[Plain-text document sources]
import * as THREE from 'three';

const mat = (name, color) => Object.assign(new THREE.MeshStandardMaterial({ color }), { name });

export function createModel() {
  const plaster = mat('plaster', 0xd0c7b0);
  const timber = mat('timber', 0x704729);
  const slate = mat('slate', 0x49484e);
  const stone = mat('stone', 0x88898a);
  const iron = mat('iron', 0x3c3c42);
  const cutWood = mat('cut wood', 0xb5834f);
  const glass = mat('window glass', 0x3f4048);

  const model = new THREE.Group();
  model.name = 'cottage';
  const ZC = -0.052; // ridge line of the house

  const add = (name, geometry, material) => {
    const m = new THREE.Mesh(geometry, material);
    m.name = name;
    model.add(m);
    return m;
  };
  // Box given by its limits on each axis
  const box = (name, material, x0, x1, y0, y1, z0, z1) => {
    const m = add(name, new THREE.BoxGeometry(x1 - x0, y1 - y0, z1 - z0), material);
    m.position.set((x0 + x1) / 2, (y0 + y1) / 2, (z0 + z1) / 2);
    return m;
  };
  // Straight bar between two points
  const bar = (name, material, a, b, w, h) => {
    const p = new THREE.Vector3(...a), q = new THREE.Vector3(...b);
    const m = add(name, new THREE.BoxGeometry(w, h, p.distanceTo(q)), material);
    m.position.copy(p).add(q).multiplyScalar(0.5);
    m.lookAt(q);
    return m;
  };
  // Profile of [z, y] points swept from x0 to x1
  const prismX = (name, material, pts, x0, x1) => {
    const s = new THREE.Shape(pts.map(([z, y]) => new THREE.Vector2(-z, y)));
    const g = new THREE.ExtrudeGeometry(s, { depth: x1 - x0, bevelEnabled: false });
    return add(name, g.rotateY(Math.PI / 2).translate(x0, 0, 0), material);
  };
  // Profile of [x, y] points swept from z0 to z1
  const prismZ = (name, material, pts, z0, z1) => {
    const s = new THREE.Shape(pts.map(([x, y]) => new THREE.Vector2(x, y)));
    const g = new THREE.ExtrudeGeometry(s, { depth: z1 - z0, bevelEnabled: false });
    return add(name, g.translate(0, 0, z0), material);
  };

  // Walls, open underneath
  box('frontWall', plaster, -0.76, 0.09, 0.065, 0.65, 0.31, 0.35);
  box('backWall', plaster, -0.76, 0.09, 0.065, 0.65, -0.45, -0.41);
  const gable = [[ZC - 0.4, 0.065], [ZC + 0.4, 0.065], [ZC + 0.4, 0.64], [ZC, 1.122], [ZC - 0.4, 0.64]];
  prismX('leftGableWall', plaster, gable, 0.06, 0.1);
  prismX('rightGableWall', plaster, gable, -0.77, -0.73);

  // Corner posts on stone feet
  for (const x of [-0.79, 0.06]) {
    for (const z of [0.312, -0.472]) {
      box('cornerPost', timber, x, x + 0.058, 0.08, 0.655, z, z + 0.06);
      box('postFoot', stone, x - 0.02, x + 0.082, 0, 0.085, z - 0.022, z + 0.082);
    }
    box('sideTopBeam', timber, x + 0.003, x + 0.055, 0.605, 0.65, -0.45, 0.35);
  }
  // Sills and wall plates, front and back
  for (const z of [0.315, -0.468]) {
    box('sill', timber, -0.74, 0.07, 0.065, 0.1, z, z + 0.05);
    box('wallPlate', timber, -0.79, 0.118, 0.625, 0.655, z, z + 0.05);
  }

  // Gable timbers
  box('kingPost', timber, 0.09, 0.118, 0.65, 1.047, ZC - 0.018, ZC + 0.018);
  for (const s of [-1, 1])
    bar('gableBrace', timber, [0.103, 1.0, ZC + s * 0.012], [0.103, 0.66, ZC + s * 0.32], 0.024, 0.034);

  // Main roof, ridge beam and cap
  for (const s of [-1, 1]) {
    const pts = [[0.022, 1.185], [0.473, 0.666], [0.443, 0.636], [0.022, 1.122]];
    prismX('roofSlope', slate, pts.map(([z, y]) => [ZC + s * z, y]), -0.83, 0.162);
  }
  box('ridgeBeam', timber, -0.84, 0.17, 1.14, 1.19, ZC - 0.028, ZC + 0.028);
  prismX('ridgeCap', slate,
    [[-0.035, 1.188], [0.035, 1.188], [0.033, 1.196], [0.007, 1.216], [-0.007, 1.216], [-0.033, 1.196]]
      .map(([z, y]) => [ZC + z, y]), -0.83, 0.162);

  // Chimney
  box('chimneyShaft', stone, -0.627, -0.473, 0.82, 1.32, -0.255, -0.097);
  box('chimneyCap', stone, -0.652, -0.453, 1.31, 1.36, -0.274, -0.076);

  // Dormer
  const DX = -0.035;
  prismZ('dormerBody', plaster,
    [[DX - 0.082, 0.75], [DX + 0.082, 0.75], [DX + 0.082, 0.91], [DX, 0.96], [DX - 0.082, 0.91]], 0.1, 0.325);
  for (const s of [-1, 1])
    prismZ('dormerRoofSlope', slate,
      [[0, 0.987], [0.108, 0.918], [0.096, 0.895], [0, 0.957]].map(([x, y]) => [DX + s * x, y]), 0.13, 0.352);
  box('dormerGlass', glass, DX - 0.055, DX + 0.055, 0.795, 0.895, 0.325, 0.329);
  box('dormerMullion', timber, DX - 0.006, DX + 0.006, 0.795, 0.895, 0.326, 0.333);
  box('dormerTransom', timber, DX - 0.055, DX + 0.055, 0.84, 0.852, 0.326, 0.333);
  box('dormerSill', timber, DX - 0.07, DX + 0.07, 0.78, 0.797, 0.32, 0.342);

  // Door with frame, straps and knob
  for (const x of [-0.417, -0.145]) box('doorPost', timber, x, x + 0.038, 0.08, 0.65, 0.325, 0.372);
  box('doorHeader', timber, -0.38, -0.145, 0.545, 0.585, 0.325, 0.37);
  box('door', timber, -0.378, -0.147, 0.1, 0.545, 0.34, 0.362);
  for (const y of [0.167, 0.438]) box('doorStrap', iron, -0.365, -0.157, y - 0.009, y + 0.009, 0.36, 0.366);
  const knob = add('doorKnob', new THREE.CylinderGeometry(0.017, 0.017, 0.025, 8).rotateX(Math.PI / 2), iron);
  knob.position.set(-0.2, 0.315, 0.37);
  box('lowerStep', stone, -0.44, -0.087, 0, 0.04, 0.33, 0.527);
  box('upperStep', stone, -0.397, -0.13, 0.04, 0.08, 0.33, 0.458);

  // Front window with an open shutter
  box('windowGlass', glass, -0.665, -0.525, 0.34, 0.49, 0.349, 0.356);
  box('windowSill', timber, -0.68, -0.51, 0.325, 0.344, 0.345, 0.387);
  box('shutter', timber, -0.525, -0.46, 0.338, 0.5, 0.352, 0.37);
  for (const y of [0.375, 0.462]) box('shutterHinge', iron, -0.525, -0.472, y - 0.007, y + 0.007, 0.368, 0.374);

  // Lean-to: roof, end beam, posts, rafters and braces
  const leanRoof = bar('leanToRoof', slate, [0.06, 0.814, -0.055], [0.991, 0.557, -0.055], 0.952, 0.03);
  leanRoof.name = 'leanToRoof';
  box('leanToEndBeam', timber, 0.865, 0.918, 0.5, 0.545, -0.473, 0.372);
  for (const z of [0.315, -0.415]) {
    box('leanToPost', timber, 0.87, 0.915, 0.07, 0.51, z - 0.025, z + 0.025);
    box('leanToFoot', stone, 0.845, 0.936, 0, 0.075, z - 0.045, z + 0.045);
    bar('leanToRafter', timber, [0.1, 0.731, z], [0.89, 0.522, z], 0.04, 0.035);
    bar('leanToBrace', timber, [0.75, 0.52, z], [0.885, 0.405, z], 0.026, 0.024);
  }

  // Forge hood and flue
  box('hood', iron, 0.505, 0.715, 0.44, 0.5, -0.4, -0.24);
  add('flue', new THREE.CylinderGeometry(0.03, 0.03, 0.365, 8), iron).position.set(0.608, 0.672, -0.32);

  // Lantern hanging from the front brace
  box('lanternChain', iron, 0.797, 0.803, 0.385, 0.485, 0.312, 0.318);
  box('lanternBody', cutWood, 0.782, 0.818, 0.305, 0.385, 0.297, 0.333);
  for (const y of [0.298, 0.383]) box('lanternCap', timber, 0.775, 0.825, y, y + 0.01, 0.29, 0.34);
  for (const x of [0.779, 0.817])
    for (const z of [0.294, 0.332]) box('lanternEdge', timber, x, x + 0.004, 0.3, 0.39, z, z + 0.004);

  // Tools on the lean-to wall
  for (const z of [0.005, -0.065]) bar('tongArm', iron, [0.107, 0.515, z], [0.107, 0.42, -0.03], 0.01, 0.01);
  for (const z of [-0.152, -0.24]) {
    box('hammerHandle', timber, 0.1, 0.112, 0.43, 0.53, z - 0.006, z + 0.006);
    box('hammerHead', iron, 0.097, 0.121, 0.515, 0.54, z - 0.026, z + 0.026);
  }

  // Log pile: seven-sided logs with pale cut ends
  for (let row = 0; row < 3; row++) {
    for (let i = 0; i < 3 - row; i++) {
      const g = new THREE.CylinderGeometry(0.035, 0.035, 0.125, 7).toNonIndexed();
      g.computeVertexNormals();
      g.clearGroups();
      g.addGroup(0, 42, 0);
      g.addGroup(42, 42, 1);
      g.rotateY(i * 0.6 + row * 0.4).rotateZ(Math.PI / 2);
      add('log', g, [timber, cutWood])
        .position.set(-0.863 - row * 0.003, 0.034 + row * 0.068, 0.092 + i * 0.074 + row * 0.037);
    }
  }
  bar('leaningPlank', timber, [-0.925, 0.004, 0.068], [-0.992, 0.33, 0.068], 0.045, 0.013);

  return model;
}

Your objective: Your answer should be a single number: the count of lines above that contain the word "plaster".

Task answer: 6